The Importance of Learning to Play an Instrument
Music instruction has held an influential place in the world of general education for hundreds of years. As a formal area of study, music education in the United States from general music theory to the act of learning to play an instrument dates back to 18th century, when the first American school dedicated solely to the art of singing was established in Boston, Massachusetts in 1717. From there, music education in the U.S. continued to expand through the 21st century until fairly recently, when budget cuts and other educational policy adjustments have led to the decline of music education in public schools throughout the country.
Considering the plethora of benefits that musical education and learning to play an instrument provides, this decline is of great concern. Learning to play an instrument has been shown to enhance coordination, sharpen concentration, promote social and teamwork skills, instill discipline and self-confidence, and improve memory.

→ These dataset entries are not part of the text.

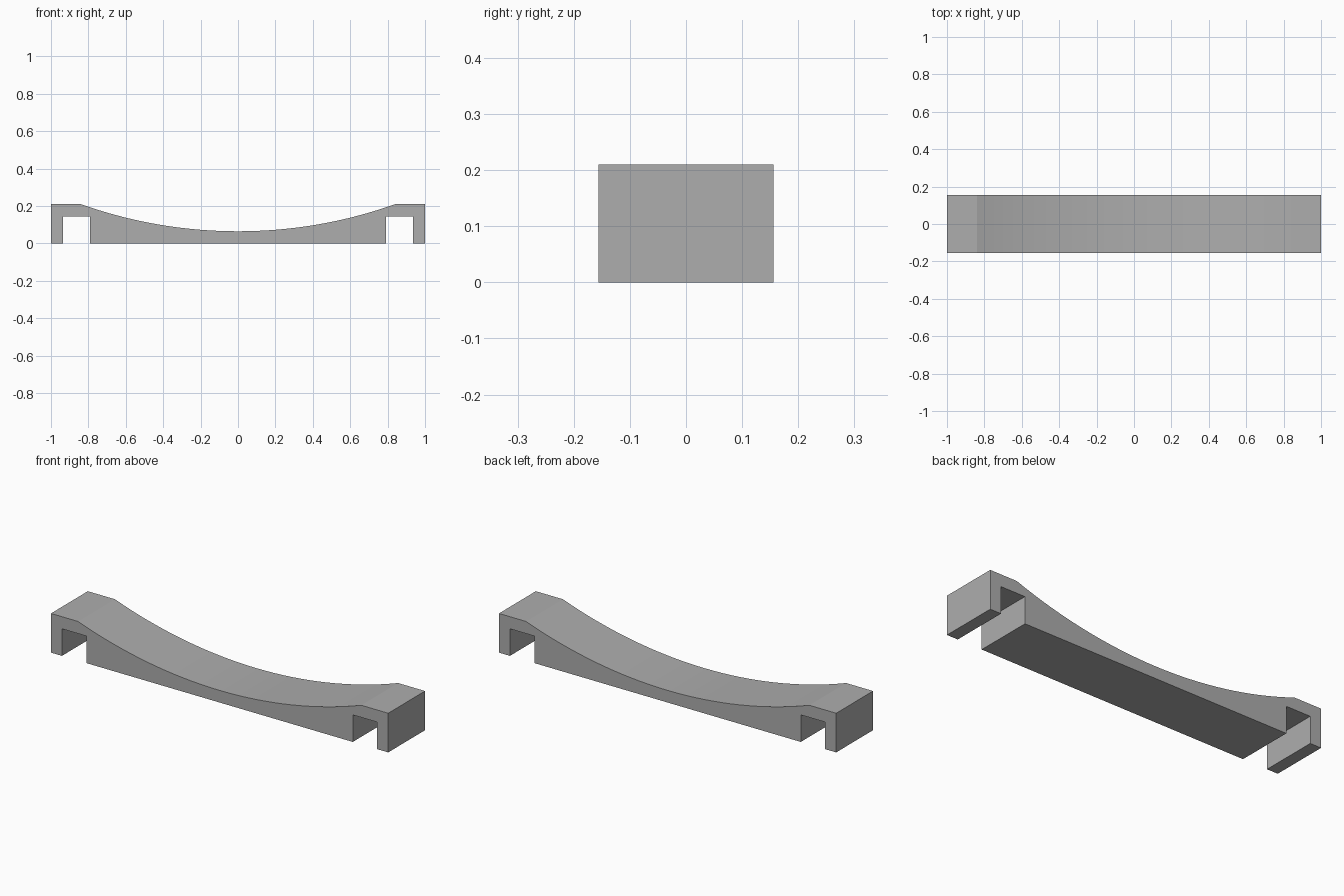
import bpy, bmesh
from math import asin, sin, cos

cube = bpy.data.objects.get("Cube")
if cube:
    bpy.data.objects.remove(cube, do_unlink=True)

# Plain grey material
grey = bpy.data.materials.new("plain_grey")
grey.use_nodes = True
colour = (0.42, 0.42, 0.42, 1)
grey.diffuse_color = colour
grey.node_tree.nodes["Principled BSDF"].inputs["Base Color"].default_value = colour

HALF_DEPTH, TOP, SAG_Z = 0.156, 0.21, 0.065
ARC_X, SEGMENTS = 0.84, 32

# Right half of the underside: centre block, slot and end lip
under = [(0.79, 0), (0.79, 0.145), (0.935, 0.145), (0.935, 0), (1, 0), (1, TOP)]

# Sagging circular arc between the two flat ends
sag = TOP - SAG_Z
radius = (ARC_X ** 2 + sag ** 2) / (2 * sag)
sweep = asin(ARC_X / radius)
angles = [sweep * (1 - 2 * i / SEGMENTS) for i in range(SEGMENTS + 1)]
arc = [(radius * sin(a), SAG_Z + radius * (1 - cos(a))) for a in angles]

profile = under + arc + [(-x, z) for x, z in reversed(under)]

# Extrude the profile through the depth
bm = bmesh.new()
face = bm.faces.new([bm.verts.new((x, -HALF_DEPTH, z)) for x, z in profile])
result = bmesh.ops.extrude_face_region(bm, geom=[face], use_keep_orig=True)
moved = [v for v in result["geom"] if isinstance(v, bmesh.types.BMVert)]
bmesh.ops.translate(bm, verts=moved, vec=(0, 2 * HALF_DEPTH, 0))
bmesh.ops.recalc_face_normals(bm, faces=bm.faces)

mesh = bpy.data.meshes.new("curved_handle")
bm.to_mesh(mesh)
bm.free()
mesh.materials.append(grey)
handle = bpy.data.objects.new("curved_handle", mesh)
bpy.context.collection.objects.link(handle)

# Smooth the arc while keeping the corners crisp
bpy.ops.object.select_all(action="DESELECT")
handle.select_set(True)
bpy.context.view_layer.objects.active = handle
bpy.ops.object.shade_smooth_by_angle(angle=0.2)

When parents encourage their kids to learn how to play an instrument, they quickly realize the added benefits of teaching them responsibility (in caring for their instrument), an appreciation for different cultures (by learning about various musical traditions and histories), and perseverance (through constant practice and repetition).